On Monday night during a school board meeting, a majority of the board said it favors Obasohan and wants him to stay.

Well, what’s not to favor?

This young professional has walked knee-deep into Selma politics, but with his eyes on a particular goal — to make the city’s public school system the best that it can be. He has begun to accomplish those goals through bringing various groups together to talk about what’s best for the children; setting goals and meeting them; working coalitions inside and outside of the school.

In a matter of weeks, we have moved from discussion of working together to see a new high school built or the existing one renovated all the way over to asking the superintendent to resign.

At this point, one can trust only in the system of checks and balances.

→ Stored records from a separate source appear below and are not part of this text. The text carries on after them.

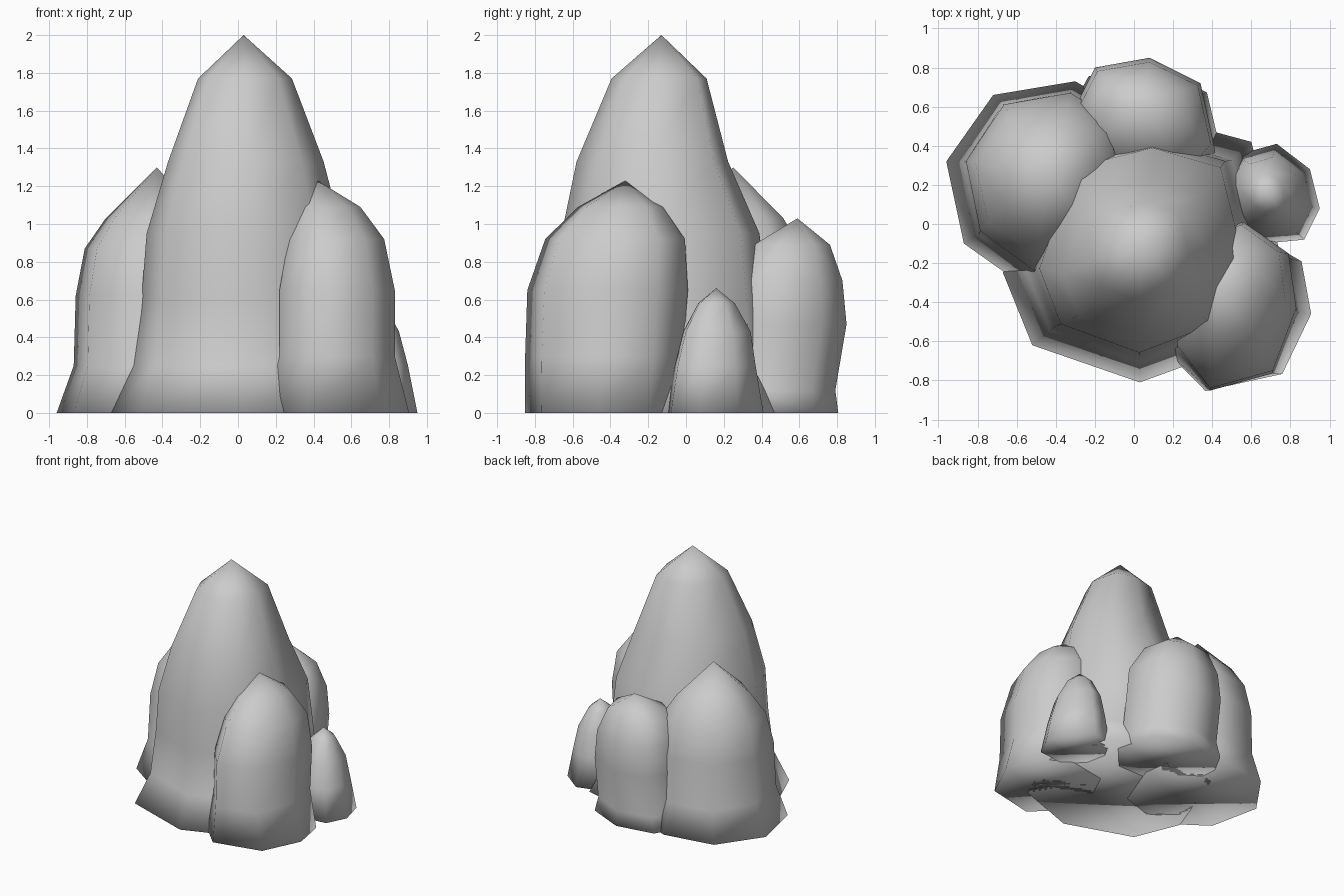
import bpy, bmesh


def rock(name, centre, outline, rings, apex):
    """Loft one eight-sided outline through scaled rings (z, cx, cy, sx, sy) up to a point."""
    bm = bmesh.new()
    loops = []
    for z, cx, cy, sx, sy in rings:
        loops.append([bm.verts.new((cx + (x - centre[0]) * sx,
                                    cy + (y - centre[1]) * sy, z)) for x, y in outline])
    n = len(outline)
    for low, high in zip(loops, loops[1:]):
        for i in range(n):
            j = (i + 1) % n
            bm.faces.new((low[i], low[j], high[j], high[i]))
    tip = bm.verts.new(apex)
    for i in range(n):
        bm.faces.new((loops[-1][i], loops[-1][(i + 1) % n], tip))
    bm.faces.new(loops[0][::-1])
    bmesh.ops.recalc_face_normals(bm, faces=bm.faces[:])
    # Fully smooth, so the base edge is softly shaded too
    for face in bm.faces:
        face.smooth = True
    mesh = bpy.data.meshes.new(name)
    bm.to_mesh(mesh)
    bm.free()
    bpy.context.collection.objects.link(bpy.data.objects.new(name, mesh))


# Tall central spire
rock("main_spire", (.02, -.15),
     [(.75, -.16), (.60, .42), (.12, .55), (-.42, .42),
      (-.67, -.25), (-.52, -.62), (.03, -.81), (.55, -.62)],
     [(0, .02, -.15, 1, 1), (.25, .02, -.15, .83, .84), (.6, .02, -.14, .77, .81),
      (.95, .02, -.15, .73, .77), (1.33, .03, -.19, .58, .59), (1.77, .03, -.15, .35, .37)],
     (.03, -.13, 2.0))

# Broad left rock
rock("left_rock", (-.43, .20),
     [(-.96, .32), (-.87, -.10), (-.53, -.34), (-.10, -.20),
      (.05, .20), (0, .55), (-.30, .73), (-.72, .66)],
     [(0, -.43, .2, 1, 1), (.25, -.43, .21, .83, .88), (.62, -.43, .22, .81, .85),
      (.87, -.43, .23, .72, .72), (1.03, -.43, .24, .51, .52)],
     (-.43, .25, 1.3))

# Front right rock
rock("right_rock", (.50, -.42),
     [(.83, -.43), (.79, -.15), (.56, .01), (.30, -.05),
      (.21, -.30), (.22, -.62), (.39, -.84), (.71, -.75)],
     [(0, .5, -.45, 1.23, .96), (.3, .5, -.44, 1, .98), (.65, .5, -.42, 1, 1),
      (.92, .5, -.38, .83, .87), (1.09, .47, -.35, .54, .53)],
     (.42, -.32, 1.23))

# Rounded back rock
rock("back_rock", (.07, .54),
     [(.08, .85), (.34, .72), (.41, .40), (.25, .20),
      (-.05, .20), (-.27, .35), (-.29, .62), (-.20, .80)],
     [(0, .07, .49, 1.12, 1.02), (.12, .07, .49, 1.02, .97), (.47, .07, .54, 1, 1),
      (.7, .07, .54, .95, .93), (.89, .06, .57, .7, .62)],
     (.06, .59, 1.03))

# Small outlying rock
rock("small_rock", (.70, .15),
     [(.95, .08), (.90, .28), (.73, .41), (.55, .36),
      (.46, .20), (.50, 0), (.66, -.10), (.87, -.08)],
     [(0, .7, .15, 1, 1), (.25, .69, .15, .84, .84), (.43, .69, .16, .65, .7),
      (.58, .68, .16, .38, .38)],
     (.68, .16, .66))
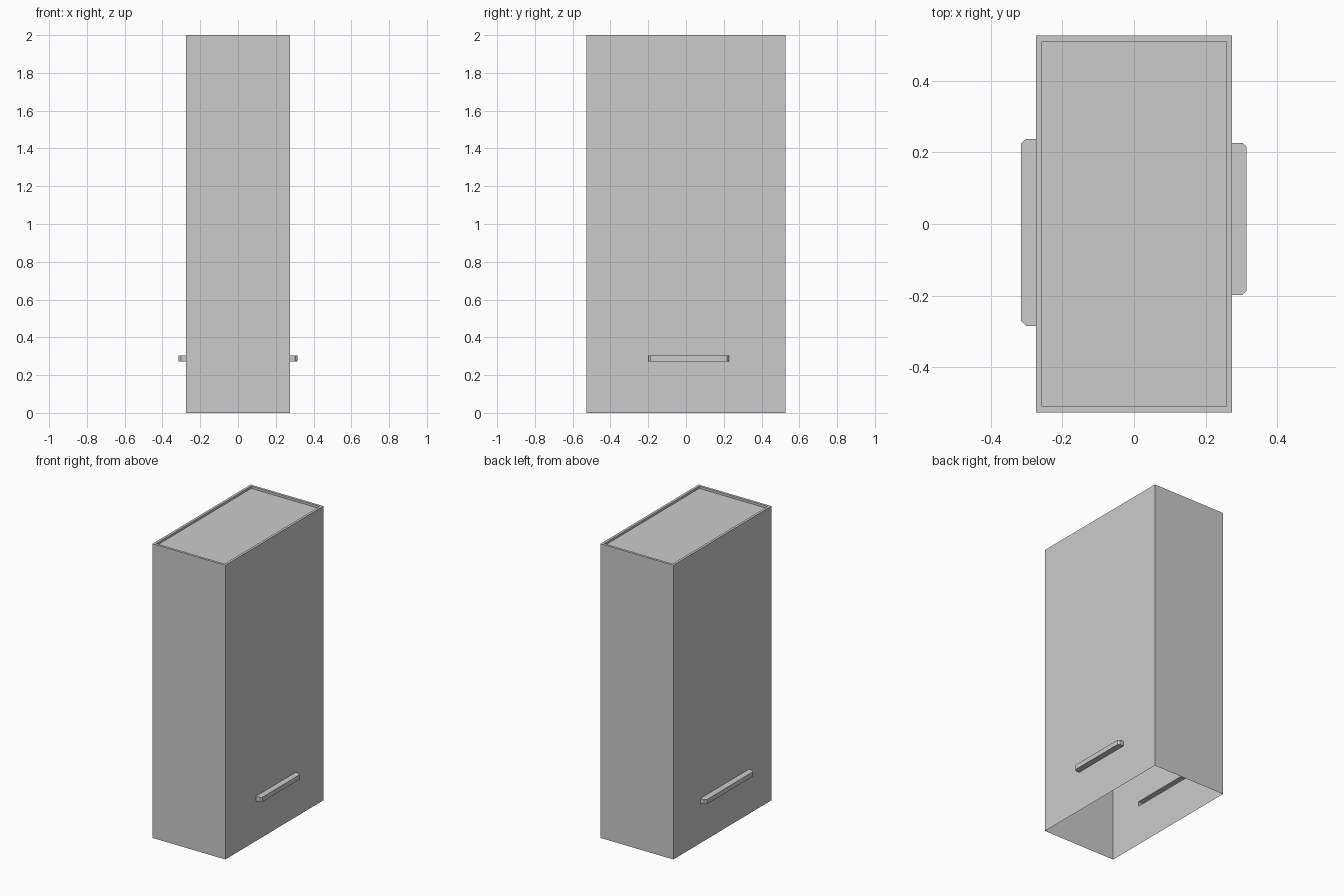
import bpy
import bmesh
from mathutils import Vector

cube = bpy.data.objects.get("Cube")
if cube:
    bpy.data.objects.remove(cube, do_unlink=True)

HALF_X, HALF_Y, HEIGHT = 0.274, 0.527, 2.0
RIM, RECESS = 0.024, 0.015
GRIP_LOW, GRIP_HIGH = 0.272, 0.304

# Plain grey material
grey = bpy.data.materials.new("plain_grey")
grey.use_nodes = True
colour = (0.6, 0.6, 0.6, 1)
grey.diffuse_color = colour
grey.node_tree.nodes["Principled BSDF"].inputs["Base Color"].default_value = colour


def find_face(bm, side, y, z):
    """Return the side wall face that contains the given point."""
    for f in bm.faces:
        if f.normal.x * side < 0.9:
            continue
        ys = [v.co.y for v in f.verts]
        zs = [v.co.z for v in f.verts]
        if min(ys) < y < max(ys) and min(zs) < z < max(zs):
            return f


def add_handle(bm, side, y0, y1, reach, chamfer):
    """Cut a strip from a side wall and pull it out as a hollow handle."""
    y, z = (y0 + y1) / 2, (GRIP_LOW + GRIP_HIGH) / 2
    cuts = [((0, 0, GRIP_LOW), (0, 0, 1)), ((0, 0, GRIP_HIGH), (0, 0, 1)),
            ((0, y0, 0), (0, 1, 0)), ((0, y1, 0), (0, 1, 0))]
    for point, normal in cuts:
        f = find_face(bm, side, y, z)
        bmesh.ops.bisect_plane(bm, geom=[f, *f.edges, *f.verts],
                               plane_co=point, plane_no=normal)
        bm.normal_update()
    strip = find_face(bm, side, y, z)
    out = bmesh.ops.extrude_face_region(bm, geom=[strip])["geom"]
    if strip.is_valid:
        bmesh.ops.delete(bm, geom=[strip], context='FACES_ONLY')
    verts = [g for g in out if isinstance(g, bmesh.types.BMVert)]
    bmesh.ops.translate(bm, verts=verts, vec=Vector((side * reach, 0, 0)))
    ends = [e for e in out if isinstance(e, bmesh.types.BMEdge)
            and abs(e.verts[0].co.z - e.verts[1].co.z) > 0.01]
    bmesh.ops.bevel(bm, geom=ends, offset=chamfer, segments=1, affect='EDGES')
    bm.normal_update()


# Tall open-bottomed shell
bm = bmesh.new()
bmesh.ops.create_cube(bm, size=1)
for v in bm.verts:
    v.co = Vector((v.co.x * 2 * HALF_X, v.co.y * 2 * HALF_Y, (v.co.z + 0.5) * HEIGHT))
bm.normal_update()
bottom = [f for f in bm.faces if f.normal.z < -0.9]
bmesh.ops.delete(bm, geom=bottom, context='FACES_ONLY')

# Rim with a sunken top panel
top = next(f for f in bm.faces if f.normal.z > 0.9)
bmesh.ops.inset_region(bm, faces=[top], thickness=RIM)
panel = bmesh.ops.extrude_face_region(bm, geom=[top])["geom"]
if top.is_valid:
    bmesh.ops.delete(bm, geom=[top], context='FACES_ONLY')
bmesh.ops.translate(bm, verts=[g for g in panel if isinstance(g, bmesh.types.BMVert)],
                    vec=Vector((0, 0, -RECESS)))
bm.normal_update()

# Handles on both sides
add_handle(bm, 1, -0.198, 0.227, 0.04, 0.011)
add_handle(bm, -1, -0.285, 0.238, 0.042, 0.014)

mesh = bpy.data.meshes.new("bin_body")
bm.to_mesh(mesh)
bm.free()
mesh.materials.append(grey)
body = bpy.data.objects.new("bin_body", mesh)
bpy.context.collection.objects.link(body)
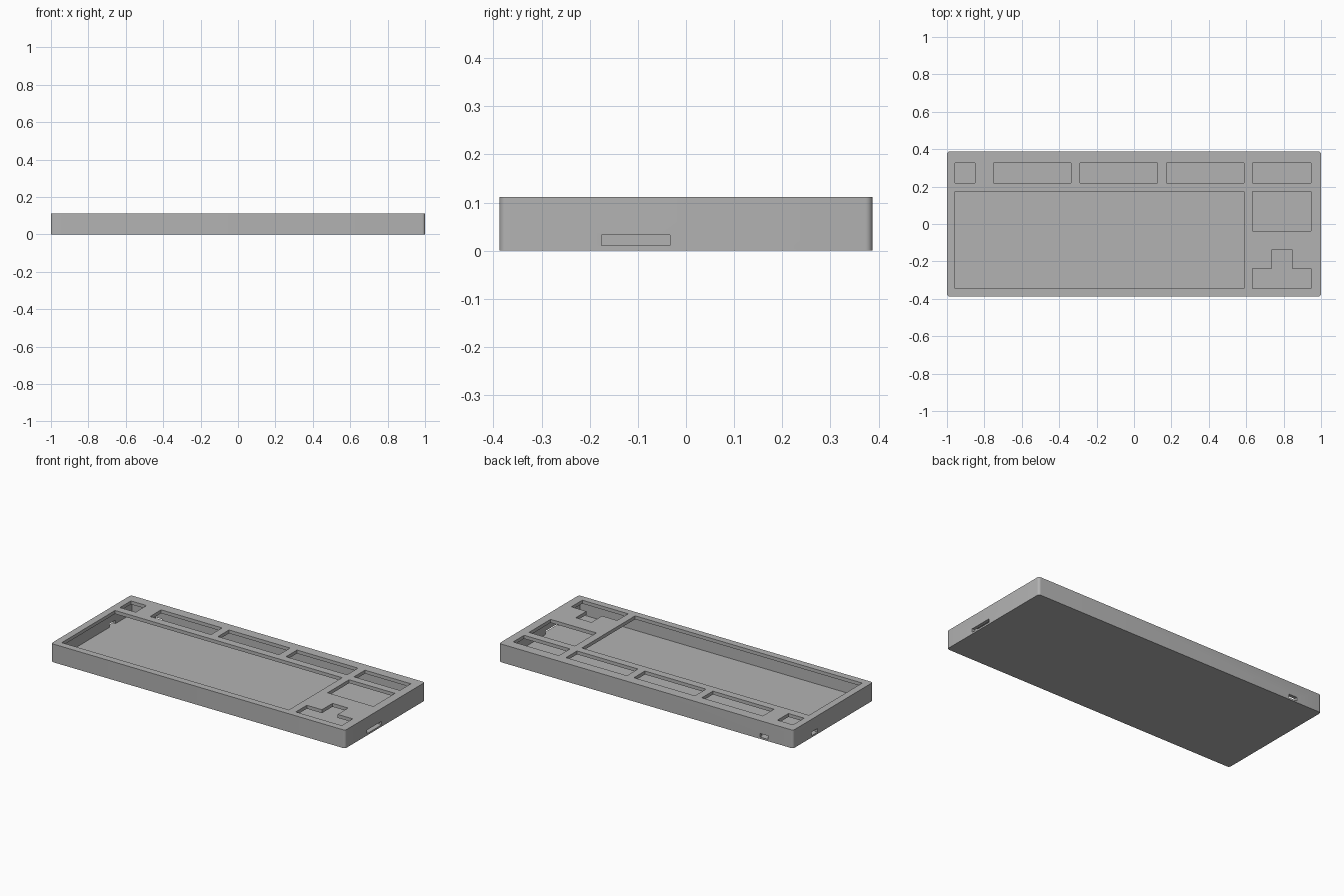
import bpy
import bmesh
import math

cube = bpy.data.objects.get("Cube")
if cube:
    bpy.data.objects.remove(cube, do_unlink=True)

WIDTH, DEPTH, HEIGHT = 2.0, 0.775, 0.112
WALL, FLOOR, LIP = 0.021, 0.011, 0.021
CORNER = 0.015
U = 0.1027                 # key pitch
LEFT, FRONT = -0.955, -0.343   # corner of the key grid
GAP = 0.002                # clearance round each key group

grey = bpy.data.materials.new("case grey")
grey.use_nodes = True
colour = (0.45, 0.45, 0.45, 1)
grey.diffuse_color = colour
grey.node_tree.nodes["Principled BSDF"].inputs["Base Color"].default_value = colour


def box(name, x0, x1, y0, y1, z0, z1, radius=0.0):
    """Box between limits, with optional rounded upright edges."""
    bm = bmesh.new()
    bmesh.ops.create_cube(bm, size=1)
    for v in bm.verts:
        v.co.x = x0 if v.co.x < 0 else x1
        v.co.y = y0 if v.co.y < 0 else y1
        v.co.z = z0 if v.co.z < 0 else z1
    if radius:
        upright = [e for e in bm.edges
                   if abs(e.verts[0].co.z - e.verts[1].co.z) > 0.01]
        bmesh.ops.bevel(bm, geom=upright, offset=radius, segments=6,
                        profile=0.5, affect='EDGES')
    mesh = bpy.data.meshes.new(name)
    bm.to_mesh(mesh)
    bm.free()
    mesh.materials.append(grey)
    obj = bpy.data.objects.new(name, mesh)
    bpy.context.collection.objects.link(obj)
    return obj


def cut(target, *limits):
    """Subtract a box from the target and discard the cutter."""
    cutter = box("cutter", *limits)
    cutter.hide_render = True
    mod = target.modifiers.new("cut", 'BOOLEAN')
    mod.operation = 'DIFFERENCE'
    mod.solver = 'EXACT'
    mod.object = cutter
    bpy.context.view_layer.objects.active = target
    bpy.ops.object.modifier_apply(modifier=mod.name)
    bpy.data.objects.remove(cutter, do_unlink=True)


# Hollow case
hx, hy = WIDTH / 2, DEPTH / 2
case = box("keyboard_case", -hx, hx, -hy, hy, 0, HEIGHT, CORNER)
cut(case, WALL - hx, hx - WALL, WALL - hy, hy - WALL, FLOOR, HEIGHT - LIP)

# Key group openings: column, row, width, height in key units
openings = [
    (0, 0, 15, 5),                                   # main block
    (0, 5.5, 1, 1),                                  # escape key
    (2, 5.5, 4, 1), (6.5, 5.5, 4, 1), (11, 5.5, 4, 1),  # function keys
    (15.5, 5.5, 3, 1), (15.5, 3, 3, 2),              # navigation keys
    (15.5, 0, 3, 1), (16.5, 0, 1, 2),                # arrow keys
]
for col, row, w, h in openings:
    x, y = LEFT + col * U, FRONT + row * U
    cut(case, x - GAP, x + w * U + GAP, y - GAP, y + h * U + GAP,
        HEIGHT - LIP - 0.02, HEIGHT + 0.05)

# Side ports through the walls
PORT_LOW, PORT_HIGH = FLOOR, 0.033
cut(case, hx - WALL - 0.01, hx + 0.1, -0.175, -0.033, PORT_LOW, PORT_HIGH)
cut(case, -hx - 0.1, WALL - hx + 0.01, 0.15, 0.21, PORT_LOW, PORT_HIGH)
cut(case, -0.83, -0.775, hy - WALL - 0.01, hy + 0.1, PORT_LOW, PORT_HIGH)

# Smooth corners, crisp edges
bpy.ops.object.select_all(action='DESELECT')
case.select_set(True)
bpy.context.view_layer.objects.active = case
bpy.ops.object.shade_smooth_by_angle(angle=math.radians(30))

The majority should prevail over imbecilic moves such as that by Givan.

And as for the president of the school board, he should publicly apologize for such unsophisticated behavior and resign as president of the school board.